Exactly reproduce the line containing "for side, sx" together with every line after it, through the end of the entries, and give nothing more.

- _DATASET_:
Start of Block

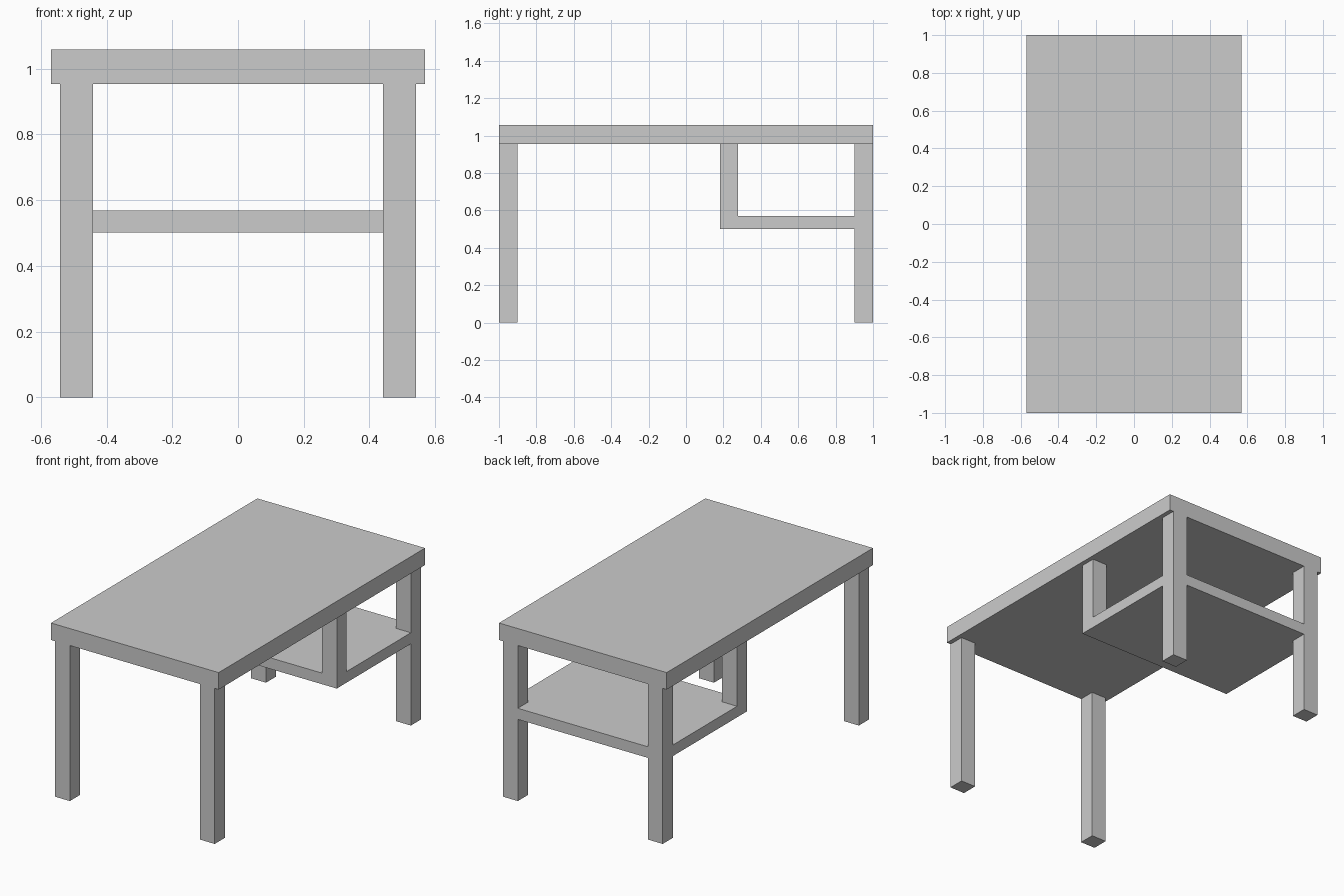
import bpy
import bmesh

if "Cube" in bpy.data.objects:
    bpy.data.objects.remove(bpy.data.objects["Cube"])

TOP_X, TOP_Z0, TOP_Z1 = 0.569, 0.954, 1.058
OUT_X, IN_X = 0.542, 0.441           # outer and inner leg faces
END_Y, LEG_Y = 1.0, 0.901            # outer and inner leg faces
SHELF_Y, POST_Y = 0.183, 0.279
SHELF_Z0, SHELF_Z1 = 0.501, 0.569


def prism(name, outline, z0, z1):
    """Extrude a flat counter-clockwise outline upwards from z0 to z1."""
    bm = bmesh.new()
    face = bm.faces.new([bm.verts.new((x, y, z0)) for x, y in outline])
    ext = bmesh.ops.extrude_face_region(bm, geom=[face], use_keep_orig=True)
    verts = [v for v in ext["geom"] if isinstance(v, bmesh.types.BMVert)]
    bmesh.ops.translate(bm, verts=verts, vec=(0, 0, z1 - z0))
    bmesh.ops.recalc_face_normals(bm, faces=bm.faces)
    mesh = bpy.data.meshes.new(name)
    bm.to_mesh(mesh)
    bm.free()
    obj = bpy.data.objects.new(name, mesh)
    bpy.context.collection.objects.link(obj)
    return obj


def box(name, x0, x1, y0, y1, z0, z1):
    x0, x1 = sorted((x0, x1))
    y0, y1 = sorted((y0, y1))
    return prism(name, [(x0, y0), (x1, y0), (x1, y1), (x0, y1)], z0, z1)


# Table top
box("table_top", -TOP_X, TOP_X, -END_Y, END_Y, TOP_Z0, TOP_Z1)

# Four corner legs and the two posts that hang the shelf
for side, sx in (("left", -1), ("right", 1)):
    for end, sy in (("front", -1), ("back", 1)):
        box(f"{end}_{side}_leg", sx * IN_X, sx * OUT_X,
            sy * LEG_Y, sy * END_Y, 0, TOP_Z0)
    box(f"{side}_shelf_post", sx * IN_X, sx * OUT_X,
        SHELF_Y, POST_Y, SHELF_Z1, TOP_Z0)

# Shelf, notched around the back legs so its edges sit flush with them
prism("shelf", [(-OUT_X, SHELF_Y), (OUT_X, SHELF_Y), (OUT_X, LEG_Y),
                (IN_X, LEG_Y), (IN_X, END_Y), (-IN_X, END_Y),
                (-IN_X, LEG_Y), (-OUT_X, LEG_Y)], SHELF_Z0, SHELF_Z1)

End of Block

- _YOUR RESPONSE_:
for side, sx in (("left", -1), ("right", 1)):
    for end, sy in (("front", -1), ("back", 1)):
        box(f"{end}_{side}_leg", sx * IN_X, sx * OUT_X,
            sy * LEG_Y, sy * END_Y, 0, TOP_Z0)
    box(f"{side}_shelf_post", sx * IN_X, sx * OUT_X,
        SHELF_Y, POST_Y, SHELF_Z1, TOP_Z0)

# Shelf, notched around the back legs so its edges sit flush with them
prism("shelf", [(-OUT_X, SHELF_Y), (OUT_X, SHELF_Y), (OUT_X, LEG_Y),
                (IN_X, LEG_Y), (IN_X, END_Y), (-IN_X, END_Y),
                (-IN_X, LEG_Y), (-OUT_X, LEG_Y)], SHELF_Z0, SHELF_Z1)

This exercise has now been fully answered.